Miami O.J. Simpson showed up.
Jesse Jackson, too.
And NFL commissioner Roger Goodell.
And the Washington Redskins.
And the Miami Hurricanes.
And thousands of others.
Sean Taylor was such a big football star that his funeral service Monday had to be held in a college basketball arena. But in the end, all of his famous friends and all of the celebrity worship couldn't change one simple and sad fact: Another young black man had lost his life for no good reason.
It doesn't just happen in Miami, it happens in Micanopy. It doesn't just happen in Detroit, it happens in Des Moines. It happens everywhere from South Florida to North Dakota, from Peoria to Pahokee, from Oshkosh to Orlando.
The statistics are staggering: African Americans make up 12 percent of America's population but represent 50 percent of the murder victims in this country. In America, a black man is six times more likely to be murdered than a white man.
Because of these statistics, we become numb - and numbskulls. We start drawing conclusions, making assumptions.
"Let us never forget that Sean Taylor died making the right decision," Pastor David Peay reminded everyone during his eulogy Monday.
It seems after the rush to judgment concerning Taylor's life - and death - we somehow forgot that he was the victim, not the perpetrator, of yet another senseless act of violence. We forgot to point out that he likely died just as any of us would have - trying to protect his girlfriend and young daughter from a bunch of gun-wielding thugs who were trying rob his home.
Why is it then that it felt like Taylor was being blamed for his own death in the hours and days after he was shot during the break-in of his home in Miami? It's as if almost any young black man from Miami who went to the "U" must have been doing something to get himself shot. Granted, Taylor had had a couple of brushes with the law in his past.
In the new Internet-driven Pardon the Interruption media world, where opinions must be formed or forced immediately, Taylor was packaged as the young black gangsta with a taste for trouble. Just as the Duke lacrosse team was packaged as the rich white kids with a sense of entitlement.
It's no wonder that the eulogizers who lashed out at the media Monday received two separate standing ovations from the crowd.

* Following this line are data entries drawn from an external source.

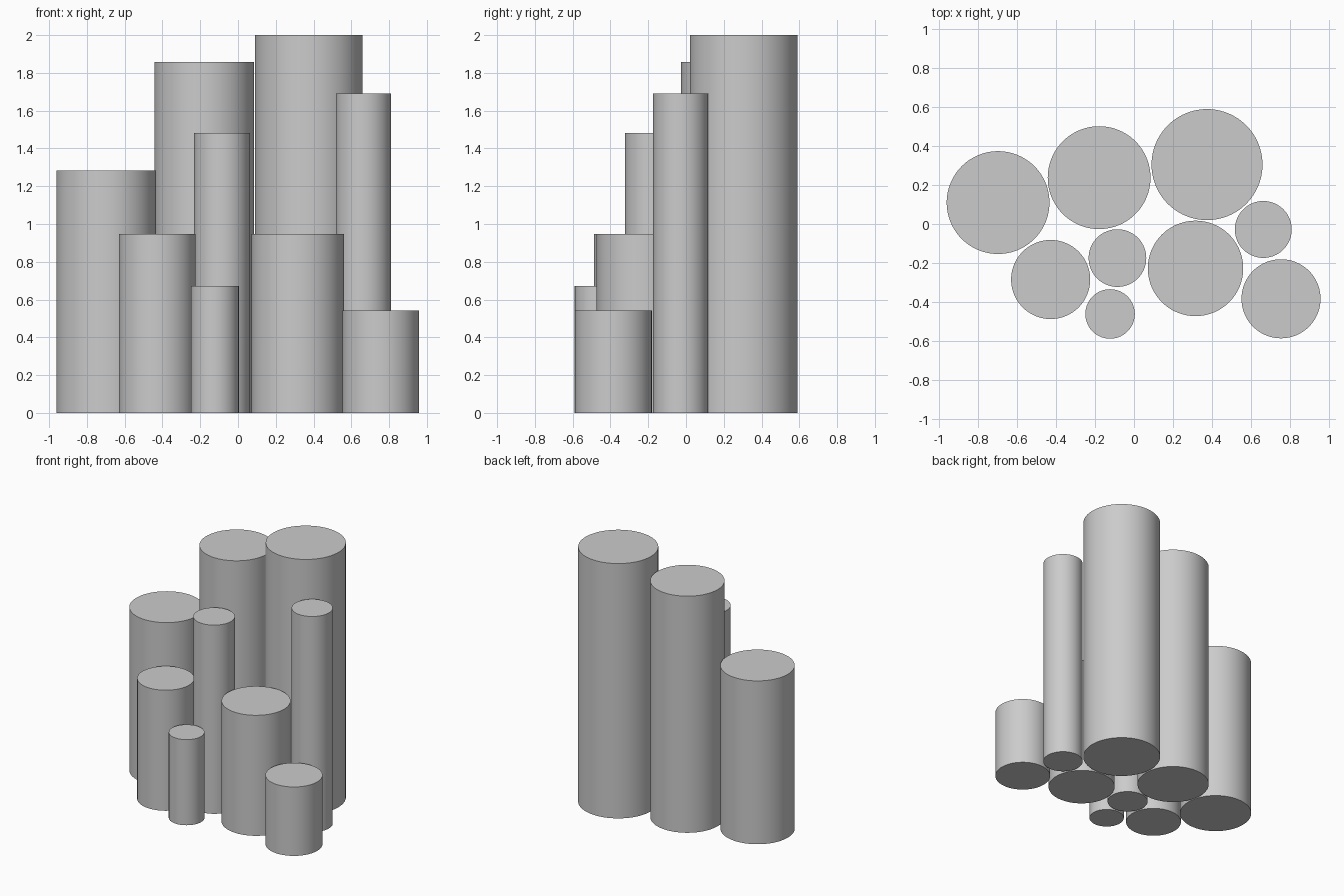
import bpy
import math

if "Cube" in bpy.data.objects:
    bpy.data.objects.remove(bpy.data.objects["Cube"])

# Cluster of standing columns: name, x, y, radius, height
COLUMNS = [
    ("back_left_column", -0.698, 0.11, 0.264, 1.282),
    ("back_middle_column", -0.179, 0.238, 0.264, 1.857),
    ("back_right_column", 0.375, 0.305, 0.285, 2.0),
    ("right_slim_column", 0.664, -0.028, 0.146, 1.692),
    ("centre_right_column", 0.316, -0.228, 0.245, 0.946),
    ("front_right_column", 0.755, -0.384, 0.203, 0.541),
    ("front_left_column", -0.428, -0.285, 0.203, 0.946),
    ("centre_slim_column", -0.085, -0.175, 0.148, 1.481),
    ("front_small_column", -0.123, -0.462, 0.127, 0.672),
]


def column(name, x, y, radius, height):
    bpy.ops.mesh.primitive_cylinder_add(
        vertices=96, radius=radius, depth=height, location=(x, y, height / 2))
    obj = bpy.context.object
    obj.name = name
    bpy.ops.object.shade_smooth_by_angle(angle=math.radians(30))


for spec in COLUMNS:
    column(*spec)
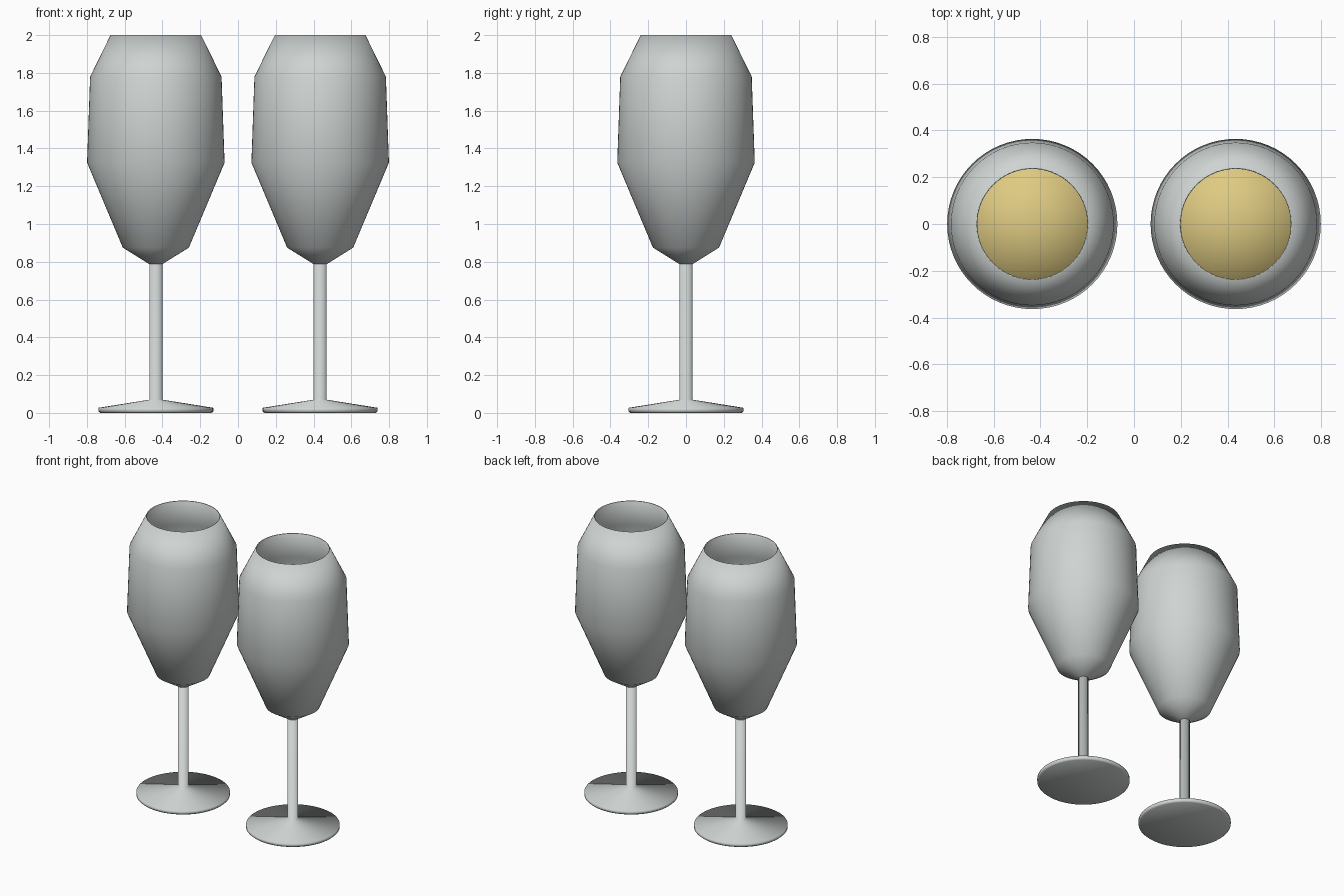
import bpy
import bmesh
import math
from mathutils import Vector

if "Cube" in bpy.data.objects:
    bpy.data.objects.remove(bpy.data.objects["Cube"], do_unlink=True)

SEGMENTS = 64
SPACING = 0.435


def make_material(name, colour):
    mat = bpy.data.materials.new(name)
    mat.use_nodes = True
    mat.diffuse_color = colour
    mat.node_tree.nodes["Principled BSDF"].inputs["Base Color"].default_value = colour
    return mat


def lathe(name, profile, x, mat):
    """Turn a (radius, height) profile around the vertical axis."""
    bm = bmesh.new()
    verts = [bm.verts.new((r, 0, z)) for r, z in profile]
    edges = [bm.edges.new(pair) for pair in zip(verts, verts[1:])]
    bmesh.ops.spin(bm, geom=verts + edges, cent=(0, 0, 0), axis=(0, 0, 1),
                   angle=math.tau, steps=SEGMENTS, use_merge=True)
    bmesh.ops.remove_doubles(bm, verts=bm.verts, dist=0.0005)
    bmesh.ops.recalc_face_normals(bm, faces=bm.faces)
    # Make sure the widest side faces point away from the axis
    bm.normal_update()
    turn = sum(f.normal.dot(Vector((c.x, c.y, 0))) * f.calc_area()
               for f in bm.faces for c in [f.calc_center_median()])
    if turn < 0:
        bmesh.ops.reverse_faces(bm, faces=bm.faces)
    for face in bm.faces:
        face.smooth = True
    mesh = bpy.data.meshes.new(name)
    bm.to_mesh(mesh)
    bm.free()
    mesh.materials.append(mat)
    obj = bpy.data.objects.new(name, mesh)
    obj.location.x = x
    bpy.context.collection.objects.link(obj)
    return obj


glass = make_material("pale grey glass", (0.62, 0.66, 0.65, 1))
gold = make_material("golden drink", (0.73, 0.59, 0.22, 1))

STEM_AND_FOOT = [(0, 0), (0.295, 0), (0.304, 0.008), (0.304, 0.027),
                 (0.034, 0.07), (0.034, 0.79), (0, 0.79)]
BOWL = [(0, 0.785), (0.034, 0.787), (0.175, 0.875), (0.364, 1.325),
        (0.348, 1.78), (0.24, 2.0)]
DRINK = [(0, 0.876), (0.166, 0.882), (0.355, 1.32), (0, 1.32)]

for side, sign in (("left", 1), ("right", -1)):
    x = sign * SPACING
    lathe(side + "_stem_and_foot", STEM_AND_FOOT, x, glass)
    # Thin-walled bowl, thickened inwards
    bowl = lathe(side + "_bowl", BOWL, x, glass)
    wall = bowl.modifiers.new("wall", "SOLIDIFY")
    wall.thickness = 0.005
    wall.offset = -1
    # Drink filling the bowl up to its widest point
    lathe(side + "_drink", DRINK, x, gold)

"I hope the media has received a small lesson in grace and humility," railed family friend Otis Wallace. "For those who recklessly reported that Sean Taylor's death was caused by the way he lived, all I have to say is, 'You should be ashamed of yourselves.'"
What a strange, sad, surreal scene watching Jesse Jackson preaching about senseless violence and murder - and O.J. sitting up front and listening intently.
But when the music had stopped and the tears had dried, this wasn't about the Reverend or the Juice or any of the other celebrities and dignitaries who showed up Monday. It was about little girl in a red dress with a big bow in the back.
At the end of the eulogy, Jackie Taylor, 11â2, toddled up to the front of the arena and began smelling the flowers that surrounded her daddy's closed casket.
In the end, all of the famous people and all of the celebrity worship couldn't change this one simple and sad fact:
Another child will grow up without a father.